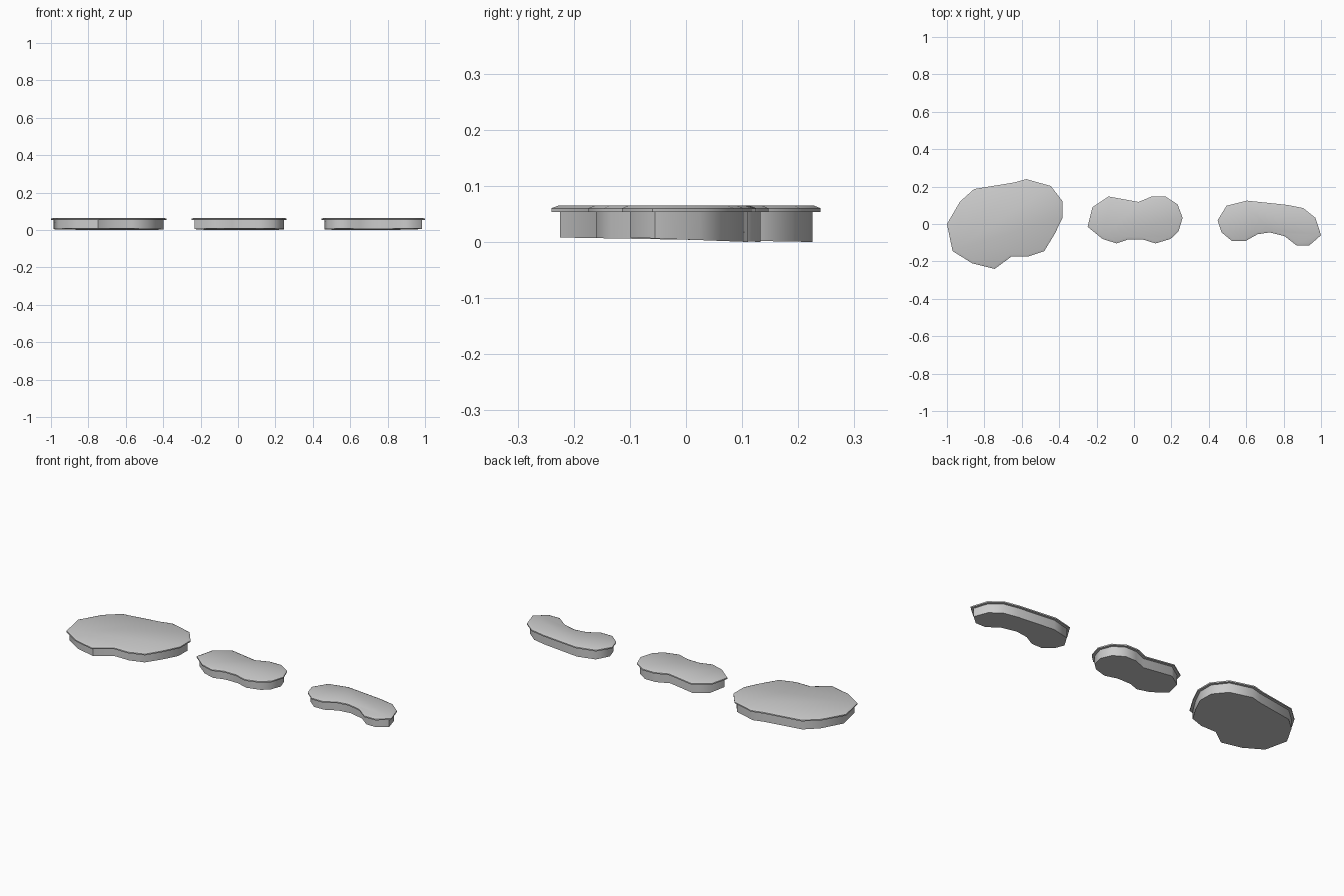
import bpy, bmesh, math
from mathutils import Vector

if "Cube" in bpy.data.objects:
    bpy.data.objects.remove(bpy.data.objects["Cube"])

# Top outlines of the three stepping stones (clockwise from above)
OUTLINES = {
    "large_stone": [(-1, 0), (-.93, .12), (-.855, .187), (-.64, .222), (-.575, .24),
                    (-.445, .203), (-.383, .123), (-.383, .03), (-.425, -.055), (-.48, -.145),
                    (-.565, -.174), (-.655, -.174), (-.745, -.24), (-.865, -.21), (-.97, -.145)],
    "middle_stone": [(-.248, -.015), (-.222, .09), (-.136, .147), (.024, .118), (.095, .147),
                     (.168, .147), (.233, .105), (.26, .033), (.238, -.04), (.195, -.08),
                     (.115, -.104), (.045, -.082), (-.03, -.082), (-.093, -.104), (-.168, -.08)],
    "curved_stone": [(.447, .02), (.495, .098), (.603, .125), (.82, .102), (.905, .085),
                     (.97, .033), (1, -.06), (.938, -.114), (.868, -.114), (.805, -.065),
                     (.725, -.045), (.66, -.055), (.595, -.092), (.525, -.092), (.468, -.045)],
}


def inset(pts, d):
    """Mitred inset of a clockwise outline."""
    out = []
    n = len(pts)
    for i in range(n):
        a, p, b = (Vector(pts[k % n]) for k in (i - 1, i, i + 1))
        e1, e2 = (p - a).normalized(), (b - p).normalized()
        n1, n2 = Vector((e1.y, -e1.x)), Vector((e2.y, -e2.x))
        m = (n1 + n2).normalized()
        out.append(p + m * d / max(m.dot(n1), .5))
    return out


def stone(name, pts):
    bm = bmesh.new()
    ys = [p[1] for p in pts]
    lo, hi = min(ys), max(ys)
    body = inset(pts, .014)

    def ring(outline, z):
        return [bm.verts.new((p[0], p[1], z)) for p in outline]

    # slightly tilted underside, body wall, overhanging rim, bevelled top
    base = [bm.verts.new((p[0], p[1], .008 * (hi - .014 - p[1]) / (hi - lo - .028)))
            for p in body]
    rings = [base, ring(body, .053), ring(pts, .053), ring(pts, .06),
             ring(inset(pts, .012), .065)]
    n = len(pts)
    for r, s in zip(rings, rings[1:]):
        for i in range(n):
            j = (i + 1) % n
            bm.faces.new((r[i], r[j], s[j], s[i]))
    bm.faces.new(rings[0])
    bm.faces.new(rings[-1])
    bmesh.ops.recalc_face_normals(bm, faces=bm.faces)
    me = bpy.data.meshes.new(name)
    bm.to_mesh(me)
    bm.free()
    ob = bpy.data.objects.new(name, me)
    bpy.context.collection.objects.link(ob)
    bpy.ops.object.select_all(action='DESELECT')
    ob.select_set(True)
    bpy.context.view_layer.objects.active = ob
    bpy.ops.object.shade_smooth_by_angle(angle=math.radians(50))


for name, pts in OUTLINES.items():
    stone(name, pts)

# [Task to complete]
Only the lines from the beginning of the listing up to and including the line with "lo, hi = min(ys), max(ys)" should appear in the reply, copied word for word and free of pictures.

# [Exercise response]
import bpy, bmesh, math
from mathutils import Vector

if "Cube" in bpy.data.objects:
    bpy.data.objects.remove(bpy.data.objects["Cube"])

# Top outlines of the three stepping stones (clockwise from above)
OUTLINES = {
    "large_stone": [(-1, 0), (-.93, .12), (-.855, .187), (-.64, .222), (-.575, .24),
                    (-.445, .203), (-.383, .123), (-.383, .03), (-.425, -.055), (-.48, -.145),
                    (-.565, -.174), (-.655, -.174), (-.745, -.24), (-.865, -.21), (-.97, -.145)],
    "middle_stone": [(-.248, -.015), (-.222, .09), (-.136, .147), (.024, .118), (.095, .147),
                     (.168, .147), (.233, .105), (.26, .033), (.238, -.04), (.195, -.08),
                     (.115, -.104), (.045, -.082), (-.03, -.082), (-.093, -.104), (-.168, -.08)],
    "curved_stone": [(.447, .02), (.495, .098), (.603, .125), (.82, .102), (.905, .085),
                     (.97, .033), (1, -.06), (.938, -.114), (.868, -.114), (.805, -.065),
                     (.725, -.045), (.66, -.055), (.595, -.092), (.525, -.092), (.468, -.045)],
}


def inset(pts, d):
    """Mitred inset of a clockwise outline."""
    out = []
    n = len(pts)
    for i in range(n):
        a, p, b = (Vector(pts[k % n]) for k in (i - 1, i, i + 1))
        e1, e2 = (p - a).normalized(), (b - p).normalized()
        n1, n2 = Vector((e1.y, -e1.x)), Vector((e2.y, -e2.x))
        m = (n1 + n2).normalized()
        out.append(p + m * d / max(m.dot(n1), .5))
    return out


def stone(name, pts):
    bm = bmesh.new()
    ys = [p[1] for p in pts]
    lo, hi = min(ys), max(ys)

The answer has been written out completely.